*Exercise requirements:* Your answer should consist only of the lines below from the one with "# Fuse into one soft skin" through the one with "plane_co=co, plane_no=no, dist=.0005)", copied exactly.

Saved data entries
--------

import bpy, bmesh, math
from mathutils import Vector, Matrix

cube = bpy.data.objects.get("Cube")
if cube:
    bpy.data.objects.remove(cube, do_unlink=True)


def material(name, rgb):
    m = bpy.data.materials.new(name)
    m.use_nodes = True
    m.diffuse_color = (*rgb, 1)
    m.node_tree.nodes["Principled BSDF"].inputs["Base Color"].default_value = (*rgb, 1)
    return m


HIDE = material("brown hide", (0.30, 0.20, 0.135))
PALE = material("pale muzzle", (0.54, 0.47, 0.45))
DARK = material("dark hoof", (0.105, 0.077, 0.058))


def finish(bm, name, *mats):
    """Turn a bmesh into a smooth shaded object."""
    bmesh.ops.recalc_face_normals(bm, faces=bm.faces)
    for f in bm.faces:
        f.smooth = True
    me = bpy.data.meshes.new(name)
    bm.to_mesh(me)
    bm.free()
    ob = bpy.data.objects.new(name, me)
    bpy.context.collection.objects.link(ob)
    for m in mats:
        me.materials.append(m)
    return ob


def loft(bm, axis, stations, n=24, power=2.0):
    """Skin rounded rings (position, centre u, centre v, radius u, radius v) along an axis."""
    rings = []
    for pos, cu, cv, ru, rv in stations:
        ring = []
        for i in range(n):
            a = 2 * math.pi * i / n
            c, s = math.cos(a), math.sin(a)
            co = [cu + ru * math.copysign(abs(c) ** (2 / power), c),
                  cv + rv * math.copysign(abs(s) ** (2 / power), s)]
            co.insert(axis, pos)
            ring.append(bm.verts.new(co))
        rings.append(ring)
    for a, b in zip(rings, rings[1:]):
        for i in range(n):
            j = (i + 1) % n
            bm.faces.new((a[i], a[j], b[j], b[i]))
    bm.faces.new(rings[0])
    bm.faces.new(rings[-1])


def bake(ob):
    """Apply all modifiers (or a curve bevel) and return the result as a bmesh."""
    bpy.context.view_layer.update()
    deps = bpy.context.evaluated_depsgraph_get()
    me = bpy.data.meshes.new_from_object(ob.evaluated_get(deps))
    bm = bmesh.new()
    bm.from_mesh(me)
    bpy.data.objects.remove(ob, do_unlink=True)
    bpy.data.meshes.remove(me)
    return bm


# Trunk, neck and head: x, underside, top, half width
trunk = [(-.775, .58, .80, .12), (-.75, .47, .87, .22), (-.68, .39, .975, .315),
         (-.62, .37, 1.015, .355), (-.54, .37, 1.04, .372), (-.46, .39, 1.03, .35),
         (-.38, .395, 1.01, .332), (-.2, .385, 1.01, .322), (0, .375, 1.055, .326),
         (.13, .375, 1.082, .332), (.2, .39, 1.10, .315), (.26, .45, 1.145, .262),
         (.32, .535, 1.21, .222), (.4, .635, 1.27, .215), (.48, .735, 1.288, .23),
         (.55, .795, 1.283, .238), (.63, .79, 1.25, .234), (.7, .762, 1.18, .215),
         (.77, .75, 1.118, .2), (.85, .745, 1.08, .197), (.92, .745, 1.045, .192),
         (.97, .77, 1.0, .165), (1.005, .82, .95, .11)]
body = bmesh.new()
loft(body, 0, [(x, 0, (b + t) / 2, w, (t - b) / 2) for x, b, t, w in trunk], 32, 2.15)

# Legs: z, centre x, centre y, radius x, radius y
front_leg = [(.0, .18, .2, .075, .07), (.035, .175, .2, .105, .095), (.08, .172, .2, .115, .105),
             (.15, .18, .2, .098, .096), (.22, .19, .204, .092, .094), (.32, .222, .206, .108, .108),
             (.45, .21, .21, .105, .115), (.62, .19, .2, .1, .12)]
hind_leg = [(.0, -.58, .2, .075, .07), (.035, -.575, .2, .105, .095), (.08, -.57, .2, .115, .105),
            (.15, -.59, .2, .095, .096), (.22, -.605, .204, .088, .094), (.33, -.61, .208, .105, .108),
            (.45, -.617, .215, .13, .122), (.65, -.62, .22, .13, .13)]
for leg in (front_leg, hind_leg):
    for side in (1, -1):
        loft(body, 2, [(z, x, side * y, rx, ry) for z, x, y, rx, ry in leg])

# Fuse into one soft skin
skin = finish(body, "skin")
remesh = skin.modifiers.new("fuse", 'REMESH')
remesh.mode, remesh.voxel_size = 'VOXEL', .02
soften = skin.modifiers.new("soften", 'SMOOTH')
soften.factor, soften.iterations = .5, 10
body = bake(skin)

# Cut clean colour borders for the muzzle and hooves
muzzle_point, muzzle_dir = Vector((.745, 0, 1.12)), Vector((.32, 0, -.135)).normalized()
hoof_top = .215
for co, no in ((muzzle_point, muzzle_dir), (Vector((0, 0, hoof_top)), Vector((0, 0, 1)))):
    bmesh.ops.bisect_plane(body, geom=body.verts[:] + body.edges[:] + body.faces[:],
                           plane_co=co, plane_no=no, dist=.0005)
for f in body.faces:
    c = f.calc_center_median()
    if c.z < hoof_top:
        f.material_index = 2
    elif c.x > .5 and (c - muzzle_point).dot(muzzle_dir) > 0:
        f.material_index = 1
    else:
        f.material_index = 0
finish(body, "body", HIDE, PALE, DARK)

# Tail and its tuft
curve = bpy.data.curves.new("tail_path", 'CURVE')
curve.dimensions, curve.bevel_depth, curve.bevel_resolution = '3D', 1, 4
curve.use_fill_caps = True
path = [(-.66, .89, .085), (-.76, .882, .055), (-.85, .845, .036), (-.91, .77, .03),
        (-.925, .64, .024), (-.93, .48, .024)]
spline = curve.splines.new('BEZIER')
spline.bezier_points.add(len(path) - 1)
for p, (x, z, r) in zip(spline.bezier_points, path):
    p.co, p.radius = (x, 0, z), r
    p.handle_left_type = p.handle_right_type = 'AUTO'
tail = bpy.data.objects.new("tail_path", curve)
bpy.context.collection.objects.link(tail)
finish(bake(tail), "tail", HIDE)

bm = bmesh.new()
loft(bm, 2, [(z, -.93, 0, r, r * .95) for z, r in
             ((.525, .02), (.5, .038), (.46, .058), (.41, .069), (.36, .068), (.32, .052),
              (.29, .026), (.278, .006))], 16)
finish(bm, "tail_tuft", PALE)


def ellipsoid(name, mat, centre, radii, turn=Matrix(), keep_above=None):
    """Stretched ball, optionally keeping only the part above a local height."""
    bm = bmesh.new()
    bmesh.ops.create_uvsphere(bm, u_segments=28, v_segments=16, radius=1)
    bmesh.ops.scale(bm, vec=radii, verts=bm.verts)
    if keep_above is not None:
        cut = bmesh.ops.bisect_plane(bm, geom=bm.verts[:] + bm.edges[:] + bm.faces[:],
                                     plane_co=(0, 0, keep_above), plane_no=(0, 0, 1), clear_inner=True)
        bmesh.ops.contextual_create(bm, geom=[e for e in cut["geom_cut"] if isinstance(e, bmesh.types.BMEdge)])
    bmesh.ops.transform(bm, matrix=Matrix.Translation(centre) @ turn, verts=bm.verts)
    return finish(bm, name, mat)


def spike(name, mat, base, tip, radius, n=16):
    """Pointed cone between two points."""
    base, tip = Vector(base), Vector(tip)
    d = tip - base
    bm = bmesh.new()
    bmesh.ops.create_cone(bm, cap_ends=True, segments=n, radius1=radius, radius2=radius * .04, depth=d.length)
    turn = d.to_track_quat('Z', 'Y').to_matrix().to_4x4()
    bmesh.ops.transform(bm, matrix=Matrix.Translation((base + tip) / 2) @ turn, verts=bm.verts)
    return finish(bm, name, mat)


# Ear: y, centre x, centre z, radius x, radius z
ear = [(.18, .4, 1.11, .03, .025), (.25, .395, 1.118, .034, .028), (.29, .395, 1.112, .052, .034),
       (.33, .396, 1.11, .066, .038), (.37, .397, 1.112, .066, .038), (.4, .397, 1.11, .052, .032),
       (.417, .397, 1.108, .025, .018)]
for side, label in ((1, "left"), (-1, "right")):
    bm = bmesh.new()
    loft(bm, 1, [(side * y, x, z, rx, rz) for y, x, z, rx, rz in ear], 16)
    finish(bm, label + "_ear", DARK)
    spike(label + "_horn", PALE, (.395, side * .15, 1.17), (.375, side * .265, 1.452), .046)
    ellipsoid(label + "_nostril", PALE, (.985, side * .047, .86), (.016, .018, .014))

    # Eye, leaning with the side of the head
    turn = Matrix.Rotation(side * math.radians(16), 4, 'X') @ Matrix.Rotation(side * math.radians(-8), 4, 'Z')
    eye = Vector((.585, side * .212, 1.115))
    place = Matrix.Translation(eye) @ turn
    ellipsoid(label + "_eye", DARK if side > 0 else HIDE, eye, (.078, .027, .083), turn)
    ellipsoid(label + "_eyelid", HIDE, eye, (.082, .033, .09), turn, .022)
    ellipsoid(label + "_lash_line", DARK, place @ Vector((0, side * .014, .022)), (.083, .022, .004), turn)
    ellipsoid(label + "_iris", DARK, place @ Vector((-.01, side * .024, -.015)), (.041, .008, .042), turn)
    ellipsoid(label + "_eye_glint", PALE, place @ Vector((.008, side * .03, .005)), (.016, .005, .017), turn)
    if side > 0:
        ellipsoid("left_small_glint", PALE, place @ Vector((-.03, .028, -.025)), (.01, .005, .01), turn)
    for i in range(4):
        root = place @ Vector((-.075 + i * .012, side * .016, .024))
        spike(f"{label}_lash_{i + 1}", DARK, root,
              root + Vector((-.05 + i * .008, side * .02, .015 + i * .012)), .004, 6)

--------

*Answer box:*
# Fuse into one soft skin
skin = finish(body, "skin")
remesh = skin.modifiers.new("fuse", 'REMESH')
remesh.mode, remesh.voxel_size = 'VOXEL', .02
soften = skin.modifiers.new("soften", 'SMOOTH')
soften.factor, soften.iterations = .5, 10
body = bake(skin)

# Cut clean colour borders for the muzzle and hooves
muzzle_point, muzzle_dir = Vector((.745, 0, 1.12)), Vector((.32, 0, -.135)).normalized()
hoof_top = .215
for co, no in ((muzzle_point, muzzle_dir), (Vector((0, 0, hoof_top)), Vector((0, 0, 1)))):
    bmesh.ops.bisect_plane(body, geom=body.verts[:] + body.edges[:] + body.faces[:],
                           plane_co=co, plane_no=no, dist=.0005)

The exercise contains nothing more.